Also, Urs asked (back in January 2011, above) if $X$ being tiny in a Grothendieck topos $C$ follows from $C/X$ being local. It does. For, $C/X$ being local means the terminal $1_X$ is tiny in $C/X$. Then, for any colimit $colim_i Y_i$ in $C$, the functor $\hom(X, -)$ preserves this colimit iff $1_X$ preserves $colim_i X \times Y_i \cong X \times colim_i Y_i$ in $C/X$, which it does.

]]>That also follows from the first of the four equivalent additional conditions on the right adjoint in the relative case, since every functor is $Set$-indexed.

]]>Urs, I’m looking over what you just wrote about a (Grothendieck) topos $C$ being a local topos over $Set$. Isn’t it enough just to say $\Gamma = C(1, -)$ has a right adjoint, i.e., that its right adjoint $codisc$ being fully faithful will come for free? Thus, $C$ is a local topos iff the terminal object $1$ is connected and projective.

My reasoning is that $codisc$ is fully faithful iff $disc$ is fully faithful, by an argument at adjoint triple. Now $disc: Set \to C$ takes a set $S$ to the $S$-indexed coproduct $S \cdot 1$ of copies of $1$ in $C$. The functor $disc$ is fully faithful iff the unit $S \to \hom(1, S \cdot 1)$ is an isomorphism. But since $1$ is connected, $\hom(1, -)$ preserves this $S$-indexed coproduct. Thus the unit, being a composite

$S \cong S \cdot \hom(1, 1) \to \hom(1, S \cdot 1)$of two isomorphisms, is an isomorphism.

]]>Following a request of a reader who found the entry *local topos* intransparent I have

highlighted more explicitly the simple definition of a local topos over Set itself,

*here*(previously that was a bit hidden in the full generality of the definition of local geometric morphism);

added a bunch of basic details in the section

*Easy examples*.

Ah right, thanks.

]]>That example isn’t localic, is it? So you need the version of the axiom that involves a bound as well.

]]>I realize that I am suffering from puzzlement over axiom 2 for local toposes: every object is the subquotient of a discrete one.

In the example of sheaves on CartSp. What is the subquotient-of-a-discrete-object realization of a manifold?

]]>I changed the #s to ♯s.

All right, thanks.

]]>I changed the $#$s to $\sharp$s.

]]>started writing out details of the proof of Awodey-Birkedal’s Lemma 2.3 here but am again being interrupted now.

(Also I realize that I need to think about the next step…)

]]>started adding a little bit of content at local topos in the section Elementary axiomatization
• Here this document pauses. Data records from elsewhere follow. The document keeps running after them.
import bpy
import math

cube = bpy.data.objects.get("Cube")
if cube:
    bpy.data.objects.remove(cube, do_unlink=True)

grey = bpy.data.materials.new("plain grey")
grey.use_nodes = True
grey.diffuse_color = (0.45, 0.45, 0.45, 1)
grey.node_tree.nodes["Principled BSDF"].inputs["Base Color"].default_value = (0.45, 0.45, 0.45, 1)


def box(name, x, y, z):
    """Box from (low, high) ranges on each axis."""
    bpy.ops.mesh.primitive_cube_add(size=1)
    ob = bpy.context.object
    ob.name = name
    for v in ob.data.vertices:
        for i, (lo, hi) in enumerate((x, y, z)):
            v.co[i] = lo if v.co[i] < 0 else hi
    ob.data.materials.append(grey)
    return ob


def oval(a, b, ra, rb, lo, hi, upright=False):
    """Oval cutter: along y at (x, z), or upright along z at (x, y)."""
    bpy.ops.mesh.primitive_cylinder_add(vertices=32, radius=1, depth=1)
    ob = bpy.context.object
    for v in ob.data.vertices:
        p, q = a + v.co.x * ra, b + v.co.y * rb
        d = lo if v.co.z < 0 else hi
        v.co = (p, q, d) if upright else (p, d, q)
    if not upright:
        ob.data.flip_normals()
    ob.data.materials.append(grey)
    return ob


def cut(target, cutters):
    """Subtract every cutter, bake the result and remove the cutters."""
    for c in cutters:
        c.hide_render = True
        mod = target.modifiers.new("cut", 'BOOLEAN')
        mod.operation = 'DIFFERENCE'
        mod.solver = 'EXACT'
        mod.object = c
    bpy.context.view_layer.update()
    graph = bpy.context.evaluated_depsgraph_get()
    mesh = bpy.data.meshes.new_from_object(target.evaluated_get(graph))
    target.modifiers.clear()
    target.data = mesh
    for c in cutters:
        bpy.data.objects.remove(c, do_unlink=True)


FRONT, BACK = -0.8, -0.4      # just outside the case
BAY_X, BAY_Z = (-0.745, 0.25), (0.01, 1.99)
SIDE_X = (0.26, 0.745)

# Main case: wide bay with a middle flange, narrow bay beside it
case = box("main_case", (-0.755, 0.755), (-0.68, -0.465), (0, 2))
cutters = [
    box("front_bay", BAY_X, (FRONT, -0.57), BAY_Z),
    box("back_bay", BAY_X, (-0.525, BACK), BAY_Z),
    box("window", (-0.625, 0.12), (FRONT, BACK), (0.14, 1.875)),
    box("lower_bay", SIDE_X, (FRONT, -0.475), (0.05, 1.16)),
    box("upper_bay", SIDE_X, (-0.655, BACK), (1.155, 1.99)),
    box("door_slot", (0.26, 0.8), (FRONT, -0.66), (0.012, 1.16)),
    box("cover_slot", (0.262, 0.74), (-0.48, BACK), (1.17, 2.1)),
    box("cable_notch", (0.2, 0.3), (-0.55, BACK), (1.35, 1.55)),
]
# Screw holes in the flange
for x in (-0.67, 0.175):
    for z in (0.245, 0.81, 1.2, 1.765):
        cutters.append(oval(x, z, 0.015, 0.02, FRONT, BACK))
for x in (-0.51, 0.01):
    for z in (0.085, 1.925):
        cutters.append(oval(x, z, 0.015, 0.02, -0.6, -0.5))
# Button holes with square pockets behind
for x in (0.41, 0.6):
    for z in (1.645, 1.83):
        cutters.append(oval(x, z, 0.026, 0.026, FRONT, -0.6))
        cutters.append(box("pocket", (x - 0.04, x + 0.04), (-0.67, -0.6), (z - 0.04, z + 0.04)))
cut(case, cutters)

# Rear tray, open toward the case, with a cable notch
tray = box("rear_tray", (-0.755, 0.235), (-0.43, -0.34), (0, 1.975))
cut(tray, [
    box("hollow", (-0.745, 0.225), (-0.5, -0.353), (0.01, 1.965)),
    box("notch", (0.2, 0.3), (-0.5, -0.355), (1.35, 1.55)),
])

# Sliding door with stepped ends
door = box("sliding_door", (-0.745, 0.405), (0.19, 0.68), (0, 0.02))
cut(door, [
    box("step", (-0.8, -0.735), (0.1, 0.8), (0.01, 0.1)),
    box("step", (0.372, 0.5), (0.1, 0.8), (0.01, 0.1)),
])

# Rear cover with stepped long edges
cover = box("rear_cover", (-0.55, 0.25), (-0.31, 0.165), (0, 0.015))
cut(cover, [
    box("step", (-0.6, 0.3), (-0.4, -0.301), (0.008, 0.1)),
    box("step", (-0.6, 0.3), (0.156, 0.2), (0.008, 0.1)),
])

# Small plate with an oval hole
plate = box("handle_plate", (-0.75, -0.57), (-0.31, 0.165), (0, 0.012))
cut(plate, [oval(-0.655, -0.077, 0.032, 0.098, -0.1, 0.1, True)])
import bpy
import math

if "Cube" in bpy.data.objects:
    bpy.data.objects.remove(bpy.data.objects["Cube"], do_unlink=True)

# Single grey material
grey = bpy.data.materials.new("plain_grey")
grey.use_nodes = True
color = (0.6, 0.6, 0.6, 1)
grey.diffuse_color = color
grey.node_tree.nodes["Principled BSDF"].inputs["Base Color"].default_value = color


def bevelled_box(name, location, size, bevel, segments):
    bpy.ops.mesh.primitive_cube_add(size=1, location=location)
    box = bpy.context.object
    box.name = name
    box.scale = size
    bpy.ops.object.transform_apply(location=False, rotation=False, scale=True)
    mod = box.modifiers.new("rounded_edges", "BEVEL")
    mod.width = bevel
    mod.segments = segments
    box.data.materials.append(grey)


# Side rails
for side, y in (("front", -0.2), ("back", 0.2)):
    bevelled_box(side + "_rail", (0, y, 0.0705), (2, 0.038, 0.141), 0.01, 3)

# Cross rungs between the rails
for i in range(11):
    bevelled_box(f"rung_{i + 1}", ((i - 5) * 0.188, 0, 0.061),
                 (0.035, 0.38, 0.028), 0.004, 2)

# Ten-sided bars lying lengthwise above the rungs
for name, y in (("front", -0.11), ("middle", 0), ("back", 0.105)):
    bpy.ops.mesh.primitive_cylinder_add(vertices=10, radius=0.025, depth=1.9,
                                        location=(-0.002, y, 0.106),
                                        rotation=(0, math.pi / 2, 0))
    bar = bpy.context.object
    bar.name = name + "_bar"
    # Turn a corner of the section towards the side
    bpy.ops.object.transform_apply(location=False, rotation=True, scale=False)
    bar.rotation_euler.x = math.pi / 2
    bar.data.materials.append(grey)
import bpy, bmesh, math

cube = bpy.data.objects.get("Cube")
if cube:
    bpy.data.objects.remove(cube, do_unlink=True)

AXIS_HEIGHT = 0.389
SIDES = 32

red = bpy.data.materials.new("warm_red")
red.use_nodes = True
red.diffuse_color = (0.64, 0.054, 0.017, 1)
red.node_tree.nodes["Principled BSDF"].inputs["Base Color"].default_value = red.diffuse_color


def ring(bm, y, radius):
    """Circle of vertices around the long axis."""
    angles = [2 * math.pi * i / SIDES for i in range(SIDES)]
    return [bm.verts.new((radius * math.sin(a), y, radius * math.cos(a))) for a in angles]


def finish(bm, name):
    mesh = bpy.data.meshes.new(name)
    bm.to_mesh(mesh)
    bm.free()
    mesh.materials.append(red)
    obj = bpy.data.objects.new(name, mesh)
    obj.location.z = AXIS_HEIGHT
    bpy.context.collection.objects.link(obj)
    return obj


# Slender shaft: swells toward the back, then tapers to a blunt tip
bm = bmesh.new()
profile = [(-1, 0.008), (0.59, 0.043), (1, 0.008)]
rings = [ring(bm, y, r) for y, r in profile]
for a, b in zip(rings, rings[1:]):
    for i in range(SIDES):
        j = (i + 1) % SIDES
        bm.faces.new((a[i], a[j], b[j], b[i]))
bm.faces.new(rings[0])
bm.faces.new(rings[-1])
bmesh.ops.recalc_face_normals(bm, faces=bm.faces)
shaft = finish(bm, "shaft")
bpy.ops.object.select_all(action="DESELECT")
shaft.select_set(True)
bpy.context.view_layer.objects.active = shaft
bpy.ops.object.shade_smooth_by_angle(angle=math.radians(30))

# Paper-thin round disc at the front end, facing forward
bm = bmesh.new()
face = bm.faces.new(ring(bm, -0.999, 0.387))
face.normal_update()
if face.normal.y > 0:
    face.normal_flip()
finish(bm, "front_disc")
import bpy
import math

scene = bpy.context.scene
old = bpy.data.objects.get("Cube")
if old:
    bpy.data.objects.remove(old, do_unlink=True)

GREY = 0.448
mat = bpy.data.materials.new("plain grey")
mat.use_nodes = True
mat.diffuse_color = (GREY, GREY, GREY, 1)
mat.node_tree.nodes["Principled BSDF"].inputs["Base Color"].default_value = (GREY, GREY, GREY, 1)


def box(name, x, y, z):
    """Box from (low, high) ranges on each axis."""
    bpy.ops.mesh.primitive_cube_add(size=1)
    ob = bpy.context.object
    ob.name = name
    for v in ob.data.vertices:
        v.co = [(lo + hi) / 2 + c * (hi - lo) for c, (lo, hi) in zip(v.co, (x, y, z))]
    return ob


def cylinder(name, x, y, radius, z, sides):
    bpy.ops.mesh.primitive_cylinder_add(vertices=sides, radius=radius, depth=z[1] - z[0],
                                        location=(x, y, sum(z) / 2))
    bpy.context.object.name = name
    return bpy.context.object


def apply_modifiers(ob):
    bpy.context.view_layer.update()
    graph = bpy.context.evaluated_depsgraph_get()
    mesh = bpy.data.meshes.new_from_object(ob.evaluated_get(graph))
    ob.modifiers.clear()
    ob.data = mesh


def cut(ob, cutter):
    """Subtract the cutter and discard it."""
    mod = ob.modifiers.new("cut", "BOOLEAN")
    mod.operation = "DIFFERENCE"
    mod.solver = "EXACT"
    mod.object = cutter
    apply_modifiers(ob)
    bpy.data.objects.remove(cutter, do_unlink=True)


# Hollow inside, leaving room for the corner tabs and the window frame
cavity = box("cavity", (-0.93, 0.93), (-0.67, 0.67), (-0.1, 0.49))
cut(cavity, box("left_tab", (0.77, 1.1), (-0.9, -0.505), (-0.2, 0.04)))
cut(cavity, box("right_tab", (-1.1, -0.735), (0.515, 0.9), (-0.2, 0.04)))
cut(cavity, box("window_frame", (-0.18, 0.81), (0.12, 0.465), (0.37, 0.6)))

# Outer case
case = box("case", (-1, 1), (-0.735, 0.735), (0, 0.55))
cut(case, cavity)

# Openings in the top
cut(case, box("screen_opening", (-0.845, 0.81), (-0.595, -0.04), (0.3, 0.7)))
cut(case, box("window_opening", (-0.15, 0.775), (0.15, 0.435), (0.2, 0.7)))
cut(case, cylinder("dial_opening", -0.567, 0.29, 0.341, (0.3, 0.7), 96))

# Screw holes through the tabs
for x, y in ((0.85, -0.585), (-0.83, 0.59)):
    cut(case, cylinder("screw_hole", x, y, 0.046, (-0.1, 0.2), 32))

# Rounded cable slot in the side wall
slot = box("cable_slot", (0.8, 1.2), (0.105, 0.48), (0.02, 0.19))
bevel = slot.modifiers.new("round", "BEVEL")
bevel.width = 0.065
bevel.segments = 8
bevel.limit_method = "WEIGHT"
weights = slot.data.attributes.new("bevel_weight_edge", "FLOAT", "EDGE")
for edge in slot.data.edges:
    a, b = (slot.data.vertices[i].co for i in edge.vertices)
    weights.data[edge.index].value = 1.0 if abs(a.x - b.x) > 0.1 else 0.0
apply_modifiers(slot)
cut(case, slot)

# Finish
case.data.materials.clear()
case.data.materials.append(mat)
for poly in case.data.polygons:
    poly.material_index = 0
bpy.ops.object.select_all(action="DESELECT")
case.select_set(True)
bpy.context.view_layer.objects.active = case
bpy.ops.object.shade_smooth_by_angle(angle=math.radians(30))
]]>I typed at local topos in the section Local over-toposes statement and poof that sufficient for a slice topos $\mathcal{E}/X$ to be local is that $X$ is *tiny* .

What are necessary conditions? Is this already necessary?

]]>